◆ **DIRECTIONS FOR THIS TASK**
All pictures are to be skipped; retype only the lines from the top of the entries through the line with "bm.faces.new(low)", both included.

◆ **GIVEN DATA**
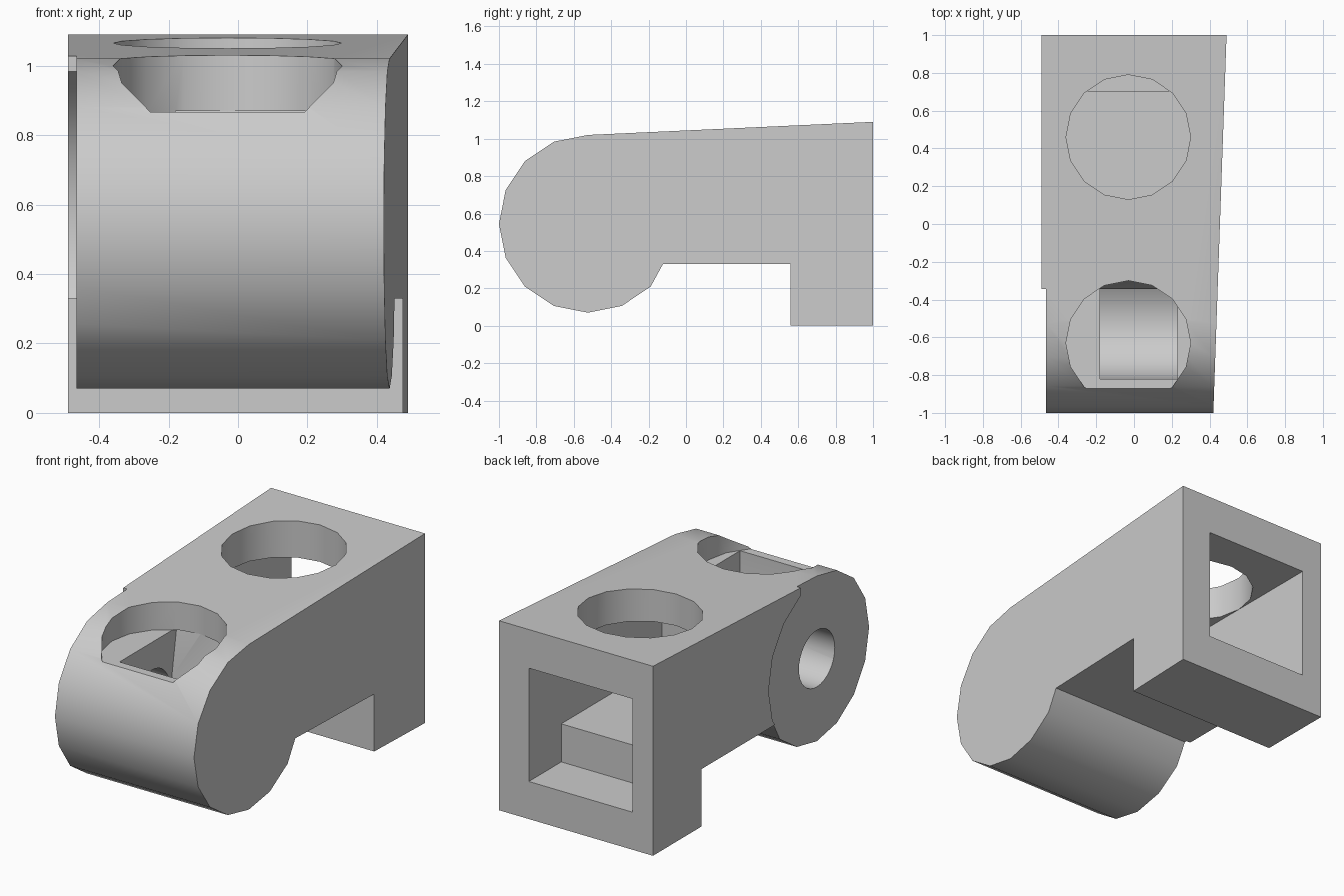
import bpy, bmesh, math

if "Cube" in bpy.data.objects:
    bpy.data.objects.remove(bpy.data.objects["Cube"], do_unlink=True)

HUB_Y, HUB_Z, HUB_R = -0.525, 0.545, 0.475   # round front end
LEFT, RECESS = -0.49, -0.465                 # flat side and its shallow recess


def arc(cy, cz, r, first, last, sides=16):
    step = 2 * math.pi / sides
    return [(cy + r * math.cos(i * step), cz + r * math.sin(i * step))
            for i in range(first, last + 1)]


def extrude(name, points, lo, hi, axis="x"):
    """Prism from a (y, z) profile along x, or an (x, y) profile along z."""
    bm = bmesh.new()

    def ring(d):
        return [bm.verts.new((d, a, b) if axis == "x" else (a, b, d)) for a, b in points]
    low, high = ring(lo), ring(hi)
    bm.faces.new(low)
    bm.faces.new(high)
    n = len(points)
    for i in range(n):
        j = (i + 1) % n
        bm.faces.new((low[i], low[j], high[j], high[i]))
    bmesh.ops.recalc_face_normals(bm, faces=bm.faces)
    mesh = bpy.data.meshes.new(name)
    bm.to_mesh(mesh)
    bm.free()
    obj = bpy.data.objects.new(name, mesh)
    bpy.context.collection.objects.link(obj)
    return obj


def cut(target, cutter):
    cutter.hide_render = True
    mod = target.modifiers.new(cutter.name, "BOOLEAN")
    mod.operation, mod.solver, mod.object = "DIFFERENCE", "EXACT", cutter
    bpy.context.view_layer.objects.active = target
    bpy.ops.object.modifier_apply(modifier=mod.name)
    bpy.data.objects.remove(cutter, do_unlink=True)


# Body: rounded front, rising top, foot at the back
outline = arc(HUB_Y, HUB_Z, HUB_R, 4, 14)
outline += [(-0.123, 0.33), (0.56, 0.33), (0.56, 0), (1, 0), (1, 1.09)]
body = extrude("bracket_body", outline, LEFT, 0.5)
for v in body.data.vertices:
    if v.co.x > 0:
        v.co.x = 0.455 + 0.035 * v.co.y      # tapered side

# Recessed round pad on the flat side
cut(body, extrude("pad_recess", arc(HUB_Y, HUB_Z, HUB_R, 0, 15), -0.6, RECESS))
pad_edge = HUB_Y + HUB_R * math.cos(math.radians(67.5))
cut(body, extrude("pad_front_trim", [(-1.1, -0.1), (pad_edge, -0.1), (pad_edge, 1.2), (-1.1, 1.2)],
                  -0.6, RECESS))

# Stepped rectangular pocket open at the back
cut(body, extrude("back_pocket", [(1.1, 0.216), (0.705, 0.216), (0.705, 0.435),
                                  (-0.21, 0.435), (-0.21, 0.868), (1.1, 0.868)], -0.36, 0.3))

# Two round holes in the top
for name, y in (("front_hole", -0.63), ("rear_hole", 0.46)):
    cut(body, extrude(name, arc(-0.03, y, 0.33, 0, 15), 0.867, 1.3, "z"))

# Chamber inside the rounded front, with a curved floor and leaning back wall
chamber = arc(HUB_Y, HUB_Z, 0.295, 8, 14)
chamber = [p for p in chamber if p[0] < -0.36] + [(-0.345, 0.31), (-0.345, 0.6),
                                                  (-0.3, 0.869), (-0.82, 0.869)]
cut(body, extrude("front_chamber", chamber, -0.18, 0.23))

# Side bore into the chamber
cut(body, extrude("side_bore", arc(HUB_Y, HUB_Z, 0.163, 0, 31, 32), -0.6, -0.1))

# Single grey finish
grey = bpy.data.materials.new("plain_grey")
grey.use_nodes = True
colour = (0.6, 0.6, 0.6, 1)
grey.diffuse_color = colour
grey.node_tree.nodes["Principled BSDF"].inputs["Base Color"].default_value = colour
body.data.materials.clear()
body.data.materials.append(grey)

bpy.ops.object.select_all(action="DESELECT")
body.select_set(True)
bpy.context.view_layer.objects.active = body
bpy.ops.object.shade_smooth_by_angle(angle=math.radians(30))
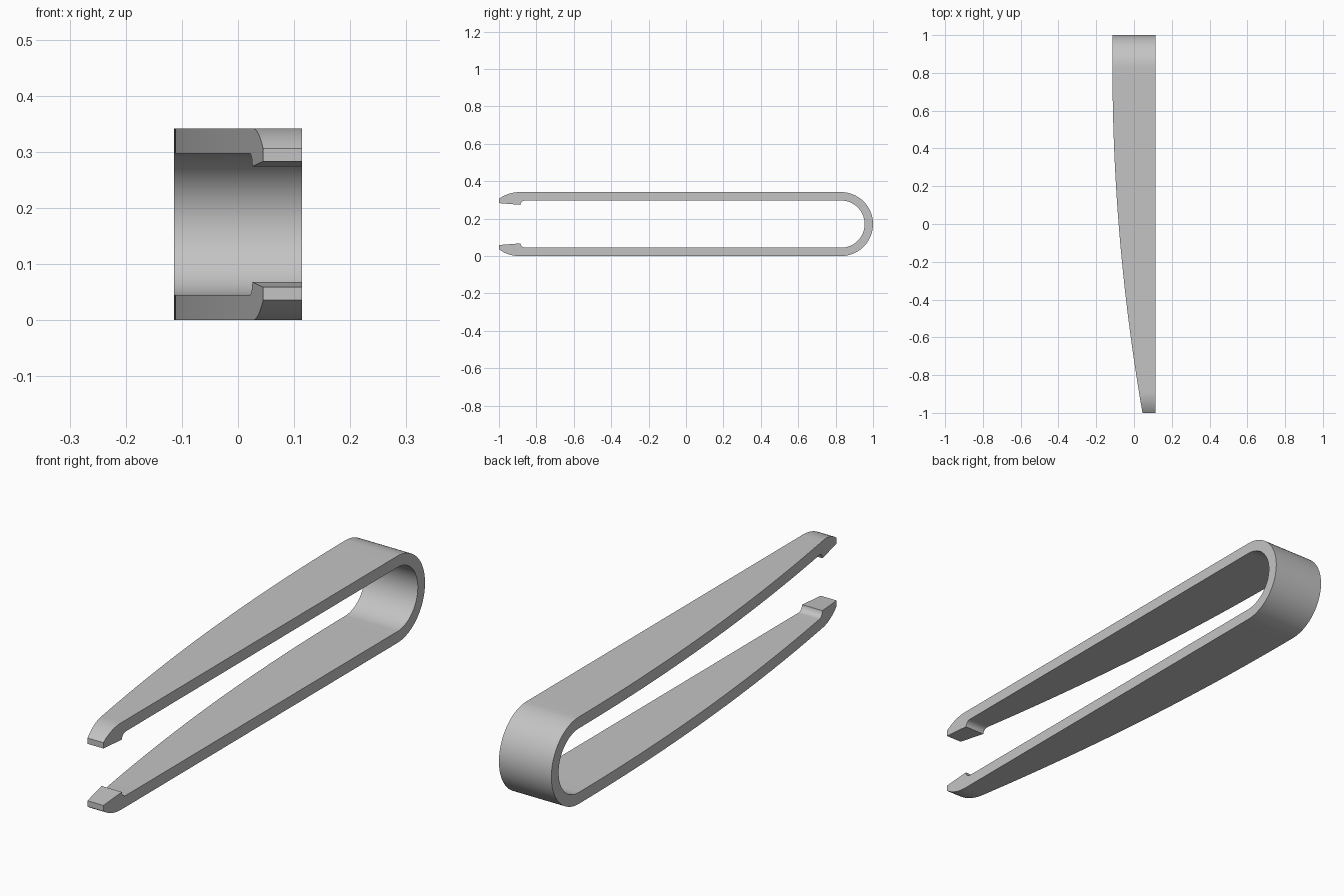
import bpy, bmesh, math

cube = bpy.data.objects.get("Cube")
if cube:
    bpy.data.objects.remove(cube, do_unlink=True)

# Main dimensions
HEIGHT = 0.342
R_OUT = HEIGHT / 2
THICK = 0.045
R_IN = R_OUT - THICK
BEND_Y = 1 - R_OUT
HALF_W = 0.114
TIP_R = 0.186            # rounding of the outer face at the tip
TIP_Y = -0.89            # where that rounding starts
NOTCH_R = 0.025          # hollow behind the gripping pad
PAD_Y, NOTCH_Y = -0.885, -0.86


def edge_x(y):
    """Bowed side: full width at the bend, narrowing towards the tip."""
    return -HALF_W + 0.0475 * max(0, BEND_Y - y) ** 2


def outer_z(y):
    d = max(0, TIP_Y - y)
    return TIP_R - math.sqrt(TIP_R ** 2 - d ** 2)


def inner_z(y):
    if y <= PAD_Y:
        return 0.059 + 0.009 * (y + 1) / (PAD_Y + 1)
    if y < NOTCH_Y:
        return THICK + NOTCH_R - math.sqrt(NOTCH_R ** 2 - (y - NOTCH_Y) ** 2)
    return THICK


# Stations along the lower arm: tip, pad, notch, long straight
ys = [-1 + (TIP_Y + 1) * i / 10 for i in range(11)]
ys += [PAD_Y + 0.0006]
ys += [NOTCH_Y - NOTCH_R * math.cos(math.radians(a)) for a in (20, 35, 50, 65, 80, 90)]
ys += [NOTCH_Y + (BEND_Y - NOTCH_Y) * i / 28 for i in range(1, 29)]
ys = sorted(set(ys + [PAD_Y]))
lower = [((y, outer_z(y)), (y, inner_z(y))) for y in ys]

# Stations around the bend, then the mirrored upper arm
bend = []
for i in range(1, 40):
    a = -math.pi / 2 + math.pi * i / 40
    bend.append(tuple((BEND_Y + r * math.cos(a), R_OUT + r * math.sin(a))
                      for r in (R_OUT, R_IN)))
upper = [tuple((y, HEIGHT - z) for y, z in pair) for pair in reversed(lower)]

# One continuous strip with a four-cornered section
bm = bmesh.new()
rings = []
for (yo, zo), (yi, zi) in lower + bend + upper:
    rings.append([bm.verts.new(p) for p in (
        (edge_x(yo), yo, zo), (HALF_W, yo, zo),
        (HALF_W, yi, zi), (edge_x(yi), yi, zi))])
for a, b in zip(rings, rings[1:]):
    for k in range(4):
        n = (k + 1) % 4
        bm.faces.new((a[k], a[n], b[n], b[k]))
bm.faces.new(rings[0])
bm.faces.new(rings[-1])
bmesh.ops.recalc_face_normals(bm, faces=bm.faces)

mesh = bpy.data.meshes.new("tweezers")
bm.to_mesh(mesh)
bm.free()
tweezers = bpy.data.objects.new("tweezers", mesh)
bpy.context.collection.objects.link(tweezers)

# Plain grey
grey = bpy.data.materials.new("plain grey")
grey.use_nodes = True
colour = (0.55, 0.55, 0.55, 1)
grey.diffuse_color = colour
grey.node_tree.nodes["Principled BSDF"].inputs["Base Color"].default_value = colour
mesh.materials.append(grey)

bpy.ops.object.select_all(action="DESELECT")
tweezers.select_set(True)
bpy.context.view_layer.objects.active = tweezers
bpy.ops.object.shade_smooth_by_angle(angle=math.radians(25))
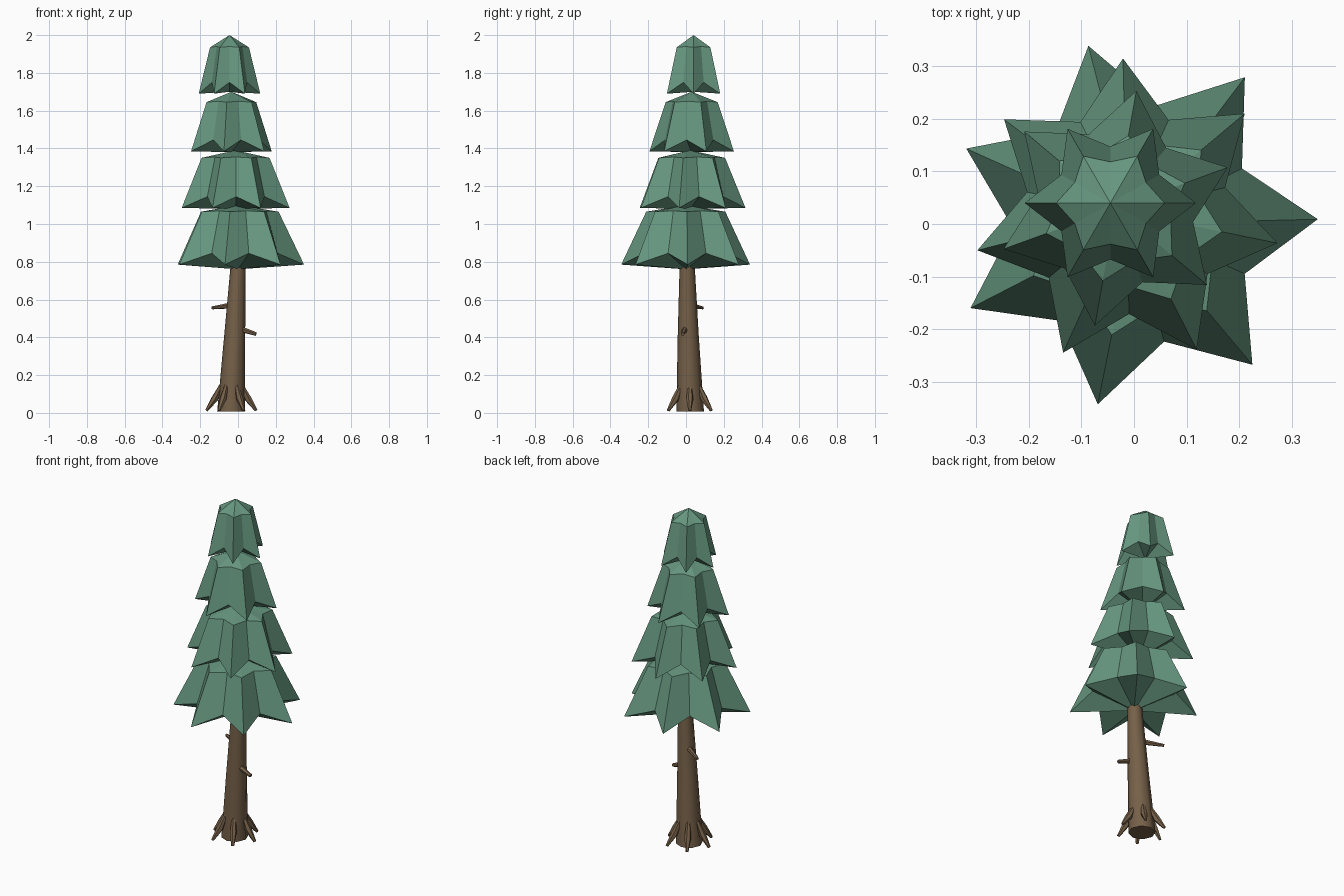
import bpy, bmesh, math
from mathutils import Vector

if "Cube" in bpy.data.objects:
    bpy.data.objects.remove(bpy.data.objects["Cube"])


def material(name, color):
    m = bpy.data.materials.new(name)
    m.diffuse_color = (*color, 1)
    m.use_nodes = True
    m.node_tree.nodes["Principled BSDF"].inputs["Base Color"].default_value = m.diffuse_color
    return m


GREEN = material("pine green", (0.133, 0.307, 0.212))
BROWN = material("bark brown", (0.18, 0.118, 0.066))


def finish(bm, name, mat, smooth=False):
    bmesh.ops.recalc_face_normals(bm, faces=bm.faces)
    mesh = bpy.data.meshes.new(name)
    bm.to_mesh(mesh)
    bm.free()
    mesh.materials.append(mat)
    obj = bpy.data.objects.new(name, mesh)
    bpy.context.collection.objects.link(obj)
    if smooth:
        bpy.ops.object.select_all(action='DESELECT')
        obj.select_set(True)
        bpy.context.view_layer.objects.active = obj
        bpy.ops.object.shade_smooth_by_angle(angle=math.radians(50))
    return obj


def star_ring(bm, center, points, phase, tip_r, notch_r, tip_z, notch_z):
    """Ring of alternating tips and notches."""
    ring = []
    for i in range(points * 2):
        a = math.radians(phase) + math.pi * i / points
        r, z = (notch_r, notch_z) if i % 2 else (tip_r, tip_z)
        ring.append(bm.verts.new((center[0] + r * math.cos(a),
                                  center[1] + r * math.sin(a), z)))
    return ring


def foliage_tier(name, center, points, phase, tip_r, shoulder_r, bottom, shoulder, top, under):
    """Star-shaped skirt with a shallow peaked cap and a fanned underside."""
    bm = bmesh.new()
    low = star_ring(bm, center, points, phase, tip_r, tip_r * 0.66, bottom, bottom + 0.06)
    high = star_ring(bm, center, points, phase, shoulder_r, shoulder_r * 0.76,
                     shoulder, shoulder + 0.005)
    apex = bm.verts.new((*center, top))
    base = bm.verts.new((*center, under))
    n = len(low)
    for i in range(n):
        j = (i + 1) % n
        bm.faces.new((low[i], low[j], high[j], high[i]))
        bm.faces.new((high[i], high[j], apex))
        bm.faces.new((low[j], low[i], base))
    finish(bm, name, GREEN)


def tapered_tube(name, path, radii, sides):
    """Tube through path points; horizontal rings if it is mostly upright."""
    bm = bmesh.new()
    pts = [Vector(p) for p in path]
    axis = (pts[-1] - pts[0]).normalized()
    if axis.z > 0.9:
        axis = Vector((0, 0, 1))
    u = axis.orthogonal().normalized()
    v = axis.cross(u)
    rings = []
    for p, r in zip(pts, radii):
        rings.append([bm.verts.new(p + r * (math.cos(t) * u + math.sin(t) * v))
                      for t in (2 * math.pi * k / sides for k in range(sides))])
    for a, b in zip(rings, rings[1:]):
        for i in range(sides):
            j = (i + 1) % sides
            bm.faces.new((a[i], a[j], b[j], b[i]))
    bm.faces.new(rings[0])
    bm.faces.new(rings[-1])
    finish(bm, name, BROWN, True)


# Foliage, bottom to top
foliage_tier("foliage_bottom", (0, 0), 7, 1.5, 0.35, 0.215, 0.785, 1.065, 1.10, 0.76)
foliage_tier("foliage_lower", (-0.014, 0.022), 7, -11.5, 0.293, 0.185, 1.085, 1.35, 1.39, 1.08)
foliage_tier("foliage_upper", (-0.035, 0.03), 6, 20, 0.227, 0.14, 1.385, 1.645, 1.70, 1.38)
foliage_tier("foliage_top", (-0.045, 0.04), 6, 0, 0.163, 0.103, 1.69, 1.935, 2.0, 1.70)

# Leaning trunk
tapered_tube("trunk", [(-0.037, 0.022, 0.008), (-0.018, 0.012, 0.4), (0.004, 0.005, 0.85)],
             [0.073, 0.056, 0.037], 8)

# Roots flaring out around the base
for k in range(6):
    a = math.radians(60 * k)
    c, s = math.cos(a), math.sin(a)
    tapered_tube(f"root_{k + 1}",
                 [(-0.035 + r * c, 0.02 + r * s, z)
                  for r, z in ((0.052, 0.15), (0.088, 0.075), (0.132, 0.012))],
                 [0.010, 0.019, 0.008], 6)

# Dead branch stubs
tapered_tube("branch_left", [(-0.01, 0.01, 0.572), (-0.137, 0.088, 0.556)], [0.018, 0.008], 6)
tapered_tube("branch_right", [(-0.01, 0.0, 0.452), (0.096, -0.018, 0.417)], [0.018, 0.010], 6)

◆ **EXERCISE ANSWER**
import bpy, bmesh, math

if "Cube" in bpy.data.objects:
    bpy.data.objects.remove(bpy.data.objects["Cube"], do_unlink=True)

HUB_Y, HUB_Z, HUB_R = -0.525, 0.545, 0.475   # round front end
LEFT, RECESS = -0.49, -0.465                 # flat side and its shallow recess


def arc(cy, cz, r, first, last, sides=16):
    step = 2 * math.pi / sides
    return [(cy + r * math.cos(i * step), cz + r * math.sin(i * step))
            for i in range(first, last + 1)]


def extrude(name, points, lo, hi, axis="x"):
    """Prism from a (y, z) profile along x, or an (x, y) profile along z."""
    bm = bmesh.new()

    def ring(d):
        return [bm.verts.new((d, a, b) if axis == "x" else (a, b, d)) for a, b in points]
    low, high = ring(lo), ring(hi)
    bm.faces.new(low)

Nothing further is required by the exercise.